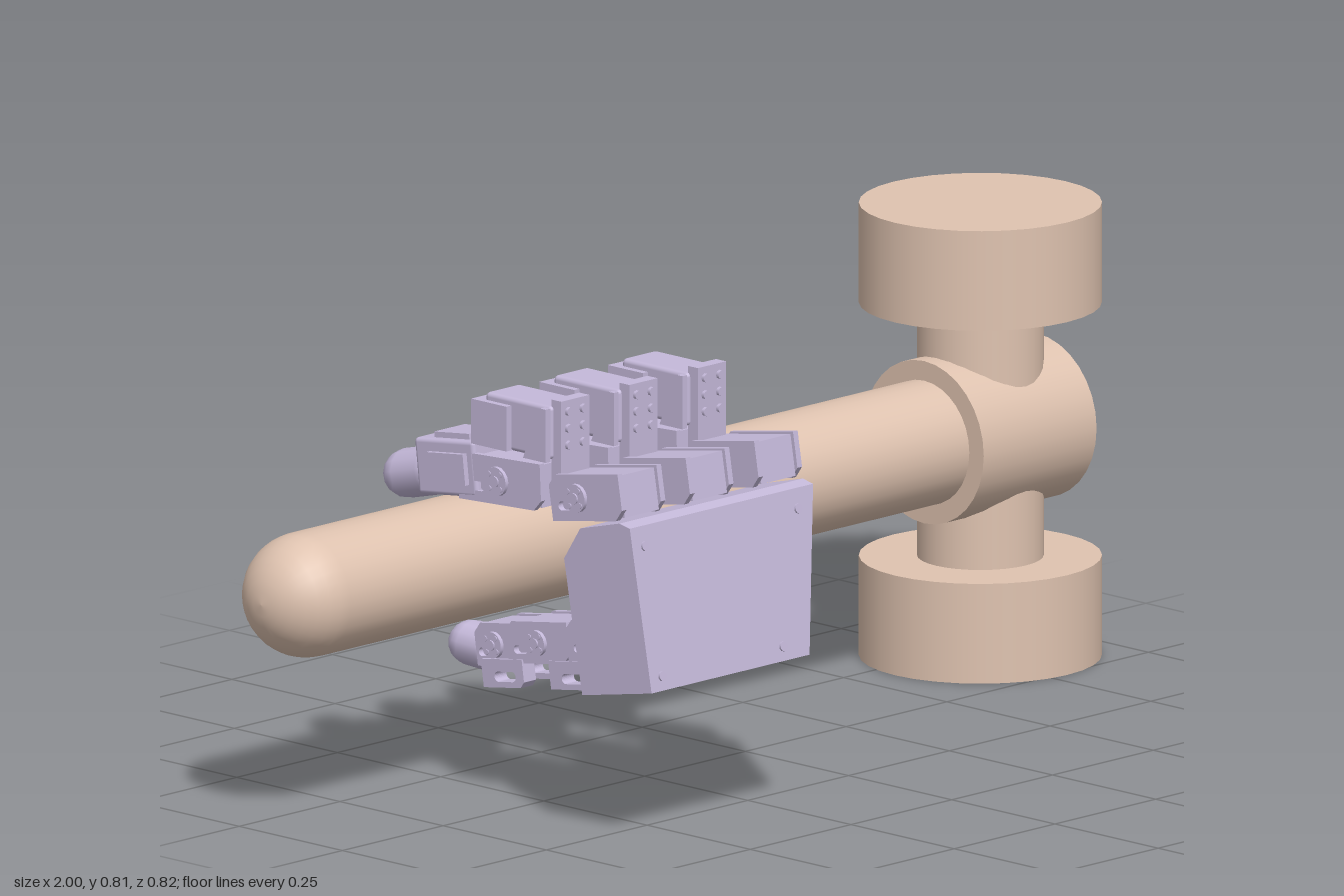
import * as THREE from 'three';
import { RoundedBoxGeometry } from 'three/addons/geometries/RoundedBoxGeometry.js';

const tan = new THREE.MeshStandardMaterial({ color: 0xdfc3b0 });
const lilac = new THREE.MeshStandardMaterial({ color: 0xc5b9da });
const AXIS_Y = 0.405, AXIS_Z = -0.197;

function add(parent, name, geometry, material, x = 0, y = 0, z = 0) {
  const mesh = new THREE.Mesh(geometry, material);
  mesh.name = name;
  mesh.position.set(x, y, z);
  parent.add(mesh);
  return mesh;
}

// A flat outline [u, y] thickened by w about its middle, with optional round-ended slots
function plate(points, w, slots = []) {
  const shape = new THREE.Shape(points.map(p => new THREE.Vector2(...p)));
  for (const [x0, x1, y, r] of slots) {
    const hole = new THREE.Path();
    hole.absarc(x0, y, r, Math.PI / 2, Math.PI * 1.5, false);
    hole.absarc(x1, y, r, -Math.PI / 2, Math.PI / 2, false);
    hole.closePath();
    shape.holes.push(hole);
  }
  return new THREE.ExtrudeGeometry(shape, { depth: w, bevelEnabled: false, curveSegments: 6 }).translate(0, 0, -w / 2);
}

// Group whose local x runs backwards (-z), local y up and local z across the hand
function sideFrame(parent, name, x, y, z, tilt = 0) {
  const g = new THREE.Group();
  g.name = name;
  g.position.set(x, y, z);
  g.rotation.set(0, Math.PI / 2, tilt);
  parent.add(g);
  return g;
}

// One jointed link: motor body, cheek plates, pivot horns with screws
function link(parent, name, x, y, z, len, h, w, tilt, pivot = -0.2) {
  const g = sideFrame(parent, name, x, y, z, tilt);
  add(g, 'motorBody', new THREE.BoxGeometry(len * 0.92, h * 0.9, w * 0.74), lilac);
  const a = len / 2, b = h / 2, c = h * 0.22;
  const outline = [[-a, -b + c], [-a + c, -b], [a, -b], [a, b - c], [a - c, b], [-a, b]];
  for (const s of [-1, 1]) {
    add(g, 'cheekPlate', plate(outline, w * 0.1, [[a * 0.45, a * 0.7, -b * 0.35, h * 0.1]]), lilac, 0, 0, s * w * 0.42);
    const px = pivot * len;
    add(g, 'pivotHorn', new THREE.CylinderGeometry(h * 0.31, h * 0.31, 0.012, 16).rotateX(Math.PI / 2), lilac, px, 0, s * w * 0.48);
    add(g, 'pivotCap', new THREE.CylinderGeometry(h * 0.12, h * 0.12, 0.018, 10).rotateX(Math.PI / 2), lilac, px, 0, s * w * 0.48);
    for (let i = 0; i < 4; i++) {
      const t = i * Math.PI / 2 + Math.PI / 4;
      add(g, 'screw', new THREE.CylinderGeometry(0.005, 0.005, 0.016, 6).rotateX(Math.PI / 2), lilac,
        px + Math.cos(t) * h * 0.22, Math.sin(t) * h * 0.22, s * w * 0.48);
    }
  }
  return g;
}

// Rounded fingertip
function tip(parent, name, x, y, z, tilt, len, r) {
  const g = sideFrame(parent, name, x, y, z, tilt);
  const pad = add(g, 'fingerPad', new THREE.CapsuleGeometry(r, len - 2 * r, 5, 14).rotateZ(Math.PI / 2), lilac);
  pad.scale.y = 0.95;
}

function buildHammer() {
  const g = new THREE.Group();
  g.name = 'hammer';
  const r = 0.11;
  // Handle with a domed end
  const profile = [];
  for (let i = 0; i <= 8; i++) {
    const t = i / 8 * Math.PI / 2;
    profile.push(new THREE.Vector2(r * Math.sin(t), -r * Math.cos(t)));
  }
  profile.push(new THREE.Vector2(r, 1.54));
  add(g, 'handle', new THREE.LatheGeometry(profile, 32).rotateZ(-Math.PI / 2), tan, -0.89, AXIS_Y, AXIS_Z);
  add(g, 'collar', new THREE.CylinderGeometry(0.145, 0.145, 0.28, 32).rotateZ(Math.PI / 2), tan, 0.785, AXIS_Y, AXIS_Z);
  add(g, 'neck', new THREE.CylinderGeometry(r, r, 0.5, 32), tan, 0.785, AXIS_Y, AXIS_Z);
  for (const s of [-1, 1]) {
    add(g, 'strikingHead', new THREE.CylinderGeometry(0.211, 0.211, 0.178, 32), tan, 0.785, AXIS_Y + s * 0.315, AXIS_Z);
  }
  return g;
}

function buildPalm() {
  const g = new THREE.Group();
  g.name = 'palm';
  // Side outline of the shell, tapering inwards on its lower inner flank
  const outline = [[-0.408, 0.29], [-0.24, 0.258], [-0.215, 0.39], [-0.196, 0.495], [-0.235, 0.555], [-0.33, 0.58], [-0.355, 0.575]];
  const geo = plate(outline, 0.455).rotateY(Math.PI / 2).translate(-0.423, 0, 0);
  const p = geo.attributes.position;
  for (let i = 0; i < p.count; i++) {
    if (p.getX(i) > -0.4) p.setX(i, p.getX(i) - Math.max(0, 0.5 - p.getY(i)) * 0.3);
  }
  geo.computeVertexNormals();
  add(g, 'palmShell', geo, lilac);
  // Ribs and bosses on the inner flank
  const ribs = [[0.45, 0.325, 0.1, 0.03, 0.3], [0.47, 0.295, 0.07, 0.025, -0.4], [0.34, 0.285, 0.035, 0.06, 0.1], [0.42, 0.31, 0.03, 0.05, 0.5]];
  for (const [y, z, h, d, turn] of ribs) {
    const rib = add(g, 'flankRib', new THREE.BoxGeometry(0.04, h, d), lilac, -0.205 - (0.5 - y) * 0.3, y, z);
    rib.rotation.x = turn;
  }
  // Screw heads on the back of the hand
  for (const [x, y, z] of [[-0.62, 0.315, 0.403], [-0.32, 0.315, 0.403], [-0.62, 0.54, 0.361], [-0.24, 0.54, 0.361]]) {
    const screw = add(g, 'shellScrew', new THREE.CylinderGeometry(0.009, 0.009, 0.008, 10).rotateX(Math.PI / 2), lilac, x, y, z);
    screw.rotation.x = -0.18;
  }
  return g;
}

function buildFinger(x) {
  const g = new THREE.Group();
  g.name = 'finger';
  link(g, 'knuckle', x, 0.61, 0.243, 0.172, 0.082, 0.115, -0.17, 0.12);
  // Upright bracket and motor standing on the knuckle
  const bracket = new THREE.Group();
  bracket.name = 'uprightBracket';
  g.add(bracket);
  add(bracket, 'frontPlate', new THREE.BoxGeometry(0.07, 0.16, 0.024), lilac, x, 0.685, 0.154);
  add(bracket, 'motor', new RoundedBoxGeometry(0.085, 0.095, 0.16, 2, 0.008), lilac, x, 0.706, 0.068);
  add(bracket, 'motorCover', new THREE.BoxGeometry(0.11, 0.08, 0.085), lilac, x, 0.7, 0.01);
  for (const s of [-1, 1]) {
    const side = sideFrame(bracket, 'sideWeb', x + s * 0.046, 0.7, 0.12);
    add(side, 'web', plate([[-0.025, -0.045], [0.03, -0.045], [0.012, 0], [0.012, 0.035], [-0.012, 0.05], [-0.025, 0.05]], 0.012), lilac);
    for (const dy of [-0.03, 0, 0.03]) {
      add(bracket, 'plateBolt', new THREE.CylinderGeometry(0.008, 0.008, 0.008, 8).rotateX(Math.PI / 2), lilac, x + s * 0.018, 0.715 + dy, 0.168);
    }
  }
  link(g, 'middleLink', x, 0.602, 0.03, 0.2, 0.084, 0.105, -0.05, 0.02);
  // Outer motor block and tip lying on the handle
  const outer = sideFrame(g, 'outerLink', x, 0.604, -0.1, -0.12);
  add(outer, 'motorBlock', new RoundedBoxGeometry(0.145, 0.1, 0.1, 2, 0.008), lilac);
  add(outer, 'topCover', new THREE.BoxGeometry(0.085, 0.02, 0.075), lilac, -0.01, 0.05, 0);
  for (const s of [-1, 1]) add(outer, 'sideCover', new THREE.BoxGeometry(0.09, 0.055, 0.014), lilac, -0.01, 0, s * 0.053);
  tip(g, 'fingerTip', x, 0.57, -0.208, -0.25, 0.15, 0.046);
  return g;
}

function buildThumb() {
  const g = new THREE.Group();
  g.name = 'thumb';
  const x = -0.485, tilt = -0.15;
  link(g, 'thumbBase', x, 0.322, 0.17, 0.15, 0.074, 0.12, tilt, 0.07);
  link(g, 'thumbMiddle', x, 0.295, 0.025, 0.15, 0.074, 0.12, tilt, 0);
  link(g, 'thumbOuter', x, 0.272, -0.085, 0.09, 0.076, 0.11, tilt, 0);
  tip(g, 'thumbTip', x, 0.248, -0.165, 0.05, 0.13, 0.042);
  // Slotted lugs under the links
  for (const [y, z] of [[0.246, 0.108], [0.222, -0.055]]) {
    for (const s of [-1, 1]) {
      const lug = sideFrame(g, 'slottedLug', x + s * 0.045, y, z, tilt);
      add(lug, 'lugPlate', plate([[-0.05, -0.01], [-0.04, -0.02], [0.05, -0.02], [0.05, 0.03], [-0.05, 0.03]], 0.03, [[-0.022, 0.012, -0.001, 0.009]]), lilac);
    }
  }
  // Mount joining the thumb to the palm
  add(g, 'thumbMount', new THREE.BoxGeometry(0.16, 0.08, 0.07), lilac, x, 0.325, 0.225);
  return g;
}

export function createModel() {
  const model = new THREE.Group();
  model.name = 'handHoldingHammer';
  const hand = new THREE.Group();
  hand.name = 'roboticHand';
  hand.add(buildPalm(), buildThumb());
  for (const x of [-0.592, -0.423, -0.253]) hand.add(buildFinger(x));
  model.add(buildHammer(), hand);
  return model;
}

+ + +

* **TASK BRIEF**
Please, from the material above, copy only the lines from the line with "const t = i *" up to and including the line with "const profile = [];", exactly as written.

* **SOLUTION TO THIS TASK**
      const t = i * Math.PI / 2 + Math.PI / 4;
      add(g, 'screw', new THREE.CylinderGeometry(0.005, 0.005, 0.016, 6).rotateX(Math.PI / 2), lilac,
        px + Math.cos(t) * h * 0.22, Math.sin(t) * h * 0.22, s * w * 0.48);
    }
  }
  return g;
}

// Rounded fingertip
function tip(parent, name, x, y, z, tilt, len, r) {
  const g = sideFrame(parent, name, x, y, z, tilt);
  const pad = add(g, 'fingerPad', new THREE.CapsuleGeometry(r, len - 2 * r, 5, 14).rotateZ(Math.PI / 2), lilac);
  pad.scale.y = 0.95;
}

function buildHammer() {
  const g = new THREE.Group();
  g.name = 'hammer';
  const r = 0.11;
  // Handle with a domed end
  const profile = [];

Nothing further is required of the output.